The Golden Ratio, also known as The Divine Proportion, The Golden Mean, or Phi, is a constant that can be seen all throughout the mathematical world. This irrational number, Phi (? ) is equal to 1. 618 when rounded. It is described as “dividing a line in the extreme and mean ratio”. This means that when you divide segments of a line that always have a same quotient. When lines like these are divided, Phi is the quotient:

When the black line is 1. 18 (Phi) times larger than the blue line and the blue line is 1. 618 times larger than the red line, you are able to find Phi. What makes Phi such a mathematical phenomenon is how often it can be found in many different places and situations all over the world. It is seen in architecture, nature, Fibonacci numbers, and even more amazingly,the human body. Fibonacci Numbers have proven to be closely related to the Golden Ratio.

They are a series of numbers discovered by Leonardo Fibonacci in 1175AD. In the Fibonacci Series, every number is the sum of the two before it.

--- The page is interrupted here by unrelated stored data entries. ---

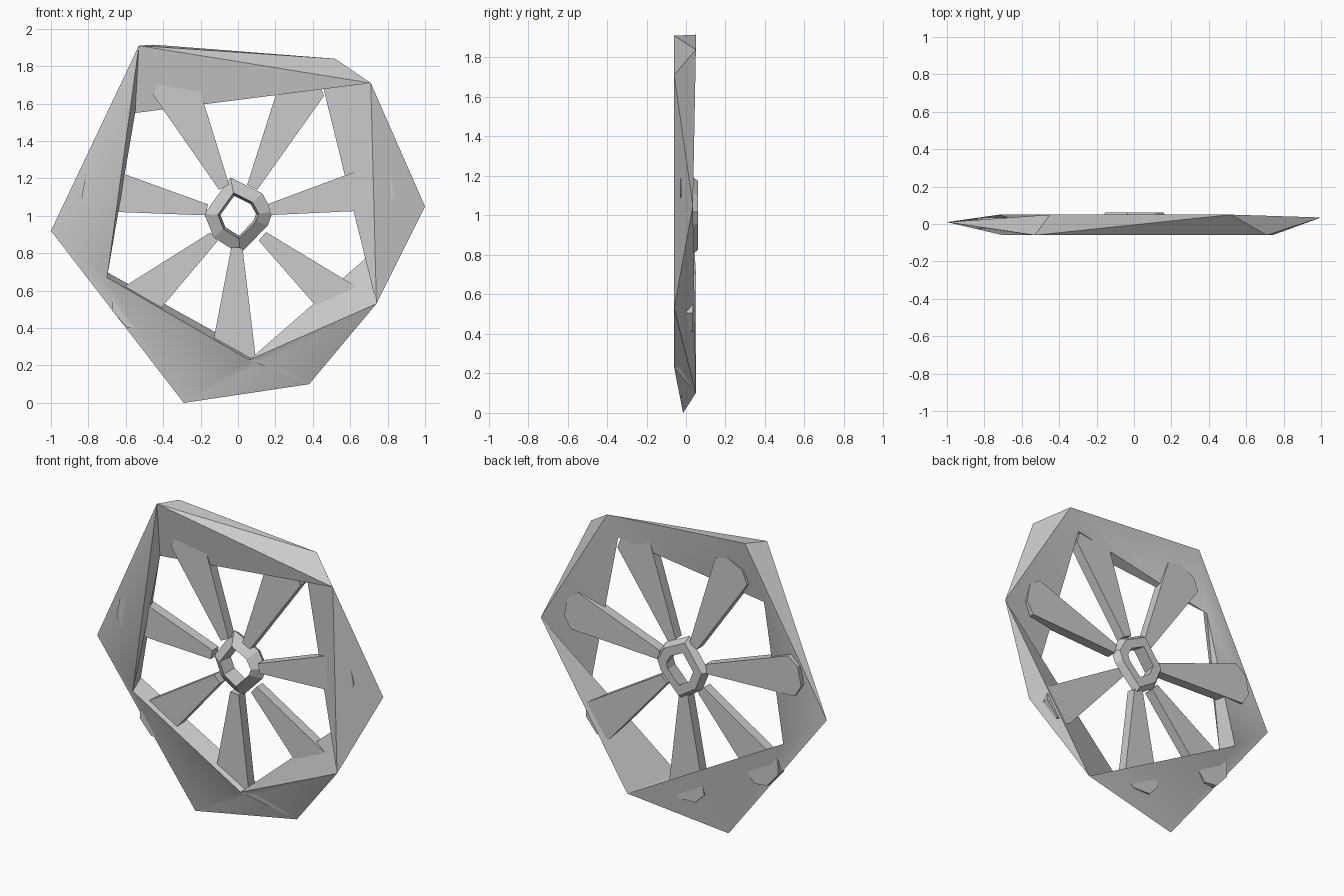
import bpy, bmesh, math

if "Cube" in bpy.data.objects:
    bpy.data.objects.remove(bpy.data.objects["Cube"])


def make_object(name, points, faces, smooth=None):
    bm = bmesh.new()
    vs = [bm.verts.new(p) for p in points]
    for f in faces:
        bm.faces.new([vs[i] for i in f])
    bmesh.ops.recalc_face_normals(bm, faces=bm.faces)
    me = bpy.data.meshes.new(name)
    bm.to_mesh(me)
    bm.free()
    ob = bpy.data.objects.new(name, me)
    bpy.context.collection.objects.link(ob)
    if smooth:
        bpy.ops.object.select_all(action='DESELECT')
        ob.select_set(True)
        bpy.context.view_layer.objects.active = ob
        bpy.ops.object.shade_smooth_by_angle(angle=math.radians(smooth))
    return ob


# Rim: coarse faceted ring, corners lettered clockwise from the top left
corners = {
    'A': (-.53, -.06, 1.91), 'B': (-.45, .05, 1.915),
    'C': (.52, .05, 1.84), 'D': (.71, -.06, 1.71),
    'E': (1.0, .035, 1.05), 'F': (.74, -.06, .53),
    'G': (.38, .05, .10), 'H': (-.29, -.015, 0),
    'I': (-.70, -.06, .67), 'J': (-1.0, .01, .92),
    # inner edge corners
    'K': (-.55, 0, 1.55), 'L': (.45, .04, 1.71),
    'M': (.06, -.06, .23), 'N': (-.72, .05, .71),
}
top = "AKD DKL ABC ACD BKC CKL"
left = "AIK AJI ABJ BKJ KJN KNI IJH JNH"
right = "DLF DFE CDE CLE LEF"
bottom = "FHM IMH FHG EFG EGM EMF MIN NMG NGH"
keys = list(corners)
rim_faces = [[keys.index(c) for c in tri]
             for part in (top, left, right, bottom) for tri in part.split()]
make_object("wheel_rim", list(corners.values()), rim_faces, smooth=30)

# Spokes: seven flaring slabs with clipped outer ends
outline = [(.17, -.03), (.78, -.125), (.84, -.06), (.84, .06), (.78, .125), (.17, .03)]
n = len(outline)
for i, deg in enumerate((-92, -40, 11.5, 63.5, 116, 169, 221)):
    a = math.radians(deg)
    pts = []
    for y in (-.028, .035):
        for r, w in outline:
            pts.append((r * math.cos(a) - w * math.sin(a), y,
                        1 + r * math.sin(a) + w * math.cos(a)))
    faces = [list(range(n)), list(range(n, 2 * n))]
    faces += [[k, (k + 1) % n, (k + 1) % n + n, k + n] for k in range(n)]
    make_object(f"spoke_{i + 1}", pts, faces)

# Hub: uneven seven-sided ring with a triangular section
hub_outer = [(-.04, 1.205), (.13, 1.12), (.185, 1.02), (.16, .95),
             (.01, .795), (-.13, .885), (-.18, 1.01)]
m = len(hub_outer)
pts = []
for y, s in ((.02, 1), (.062, .85), (.062, .52), (-.03, .6)):
    pts += [(x * s, y, 1 + (z - 1) * s) for x, z in hub_outer]
faces = []
for ring in range(4):
    b, c = ring * m, (ring + 1) % 4 * m
    for k in range(m):
        j = (k + 1) % m
        faces.append([b + k, b + j, c + j, c + k])
make_object("hub_ring", pts, faces)
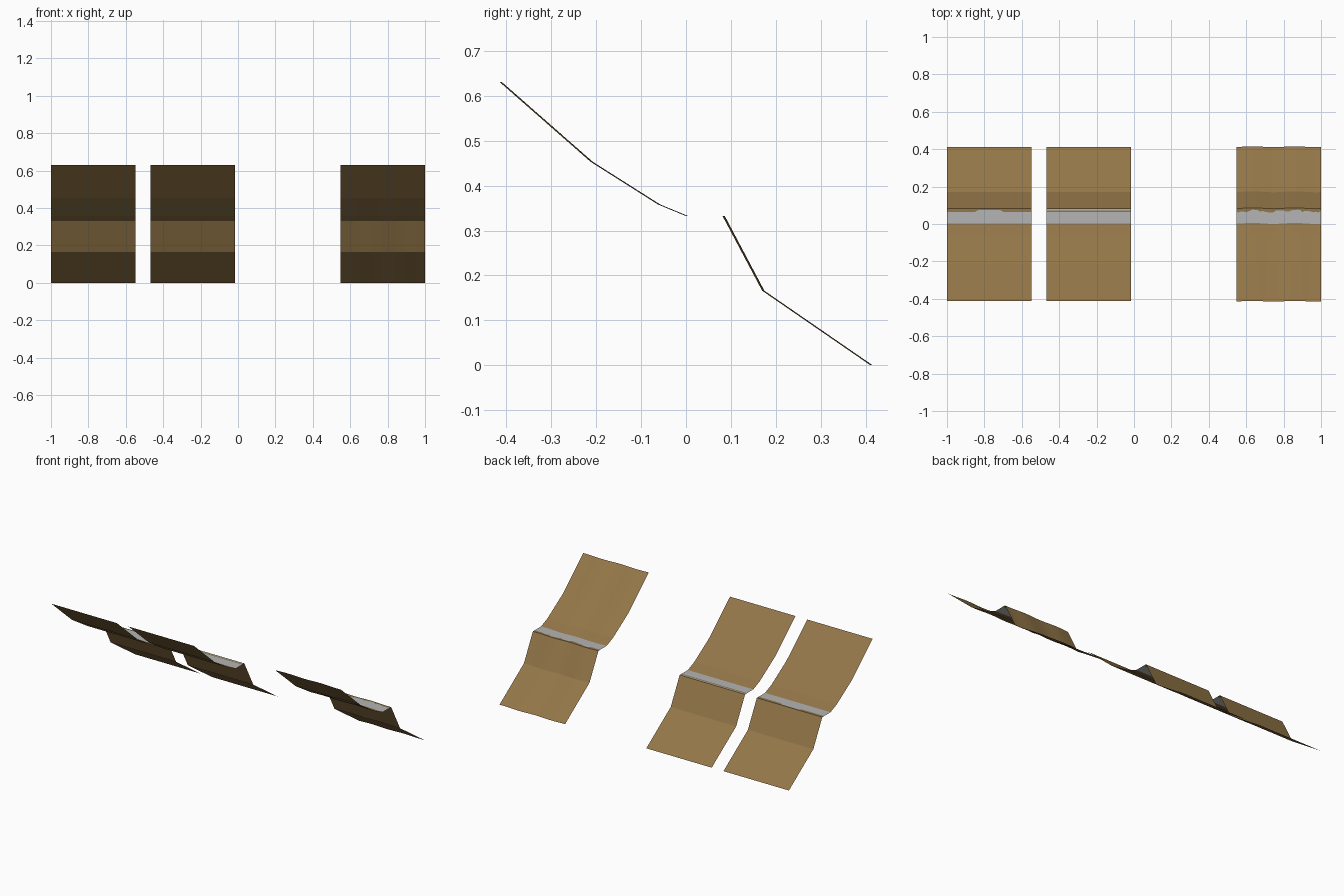
import bpy, math, random

if "Cube" in bpy.data.objects:
    bpy.data.objects.remove(bpy.data.objects["Cube"])

random.seed(4)


def material(name, color):
    m = bpy.data.materials.new(name)
    m.diffuse_color = (*color, 1)
    m.use_nodes = True
    m.node_tree.nodes["Principled BSDF"].inputs["Base Color"].default_value = m.diffuse_color
    return m


earth = material("earth brown", (0.29, 0.18, 0.064))
stone = material("pale grey", (0.46, 0.46, 0.465))

# Sloping terrace section (y, z), from the high front edge to the low back edge
UPPER = [(-0.413, 0.631), (-0.21, 0.453), (-0.06, 0.358), (0.003, 0.332)]
LOWER = [(0.084, 0.332), (0.172, 0.166), (0.413, 0.0)]


def slope_panel(name, x0, x1, ledge, columns, wave=0.0, jag=None):
    """Folded sheet. ledge lists the y of the colour breaks on the flat shelf;
    the shelf strips alternate grey and brown, starting with grey."""
    profile = UPPER + [(y, 0.332) for y in ledge] + LOWER
    first = len(UPPER) - 1
    shelf = range(first, first + len(ledge) + 1)
    verts, faces, mats = [], [], []
    for c in range(columns + 1):
        t = c / columns
        x = x0 + (x1 - x0) * t
        shift = wave * math.sin(t * math.pi * 4 - 0.8)
        for r, (y, z) in enumerate(profile):
            dy = shift
            if jag and r == first + 1:
                dy += jag(t)
            verts.append((x, y + dy, z))
    n = len(profile)
    for c in range(columns):
        for r in range(n - 1):
            a = c * n + r
            faces.append((a, a + n, a + n + 1, a + 1))
            mats.append(1 if r in shelf and (r - first) % 2 == 0 else 0)
    mesh = bpy.data.meshes.new(name)
    mesh.from_pydata(verts, [], faces)
    mesh.materials.append(earth)
    mesh.materials.append(stone)
    for p, m in zip(mesh.polygons, mats):
        p.material_index = m
    obj = bpy.data.objects.new(name, mesh)
    bpy.context.collection.objects.link(obj)
    return obj


# Left panel has a small grey bulge in the shelf edge
slope_panel("left_slope", -1.0, -0.548, [0.065], 24,
            jag=lambda t: 0.011 if 0.36 < t < 0.64 else 0.0)
# Middle panel has a thin second grey stripe
slope_panel("middle_slope", -0.467, -0.015, [0.064, 0.073, 0.081], 1)
# Right panel is gently wavy with a ragged shelf edge
slope_panel("right_slope", 0.547, 1.0, [0.068], 32, wave=0.0025,
            jag=lambda t: random.uniform(-0.006, 0.008))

The distance from a personโs head to their fingertips divided by the distance from that personโs head to their elbows equals Phi. (Jovanovic). Because Phi is found in so many natural places, it is called the Divine ratio. It can be tested in a number of ways, and has been by various scientists and mathematicians. I have chosen to investigate the Phi constant and its appearance in the human body, to find the ratio in different sized people and see if my results match what is expected. The aim of this investigation is to find examples of the number 1. 618 in different people and investigate other places where Phi is found.

Five people were measured and each participant had these parts measured: * Distance from head to foot * Distance from head to fingertips * Length of lowest section of index finger * Length of middle section of index finger * Distance from elbow to fingertips * Distance from wrist to fingertips The ratios were found, to see how close their quotients are to Phi (1. 618). Then the percentage difference was found for each result.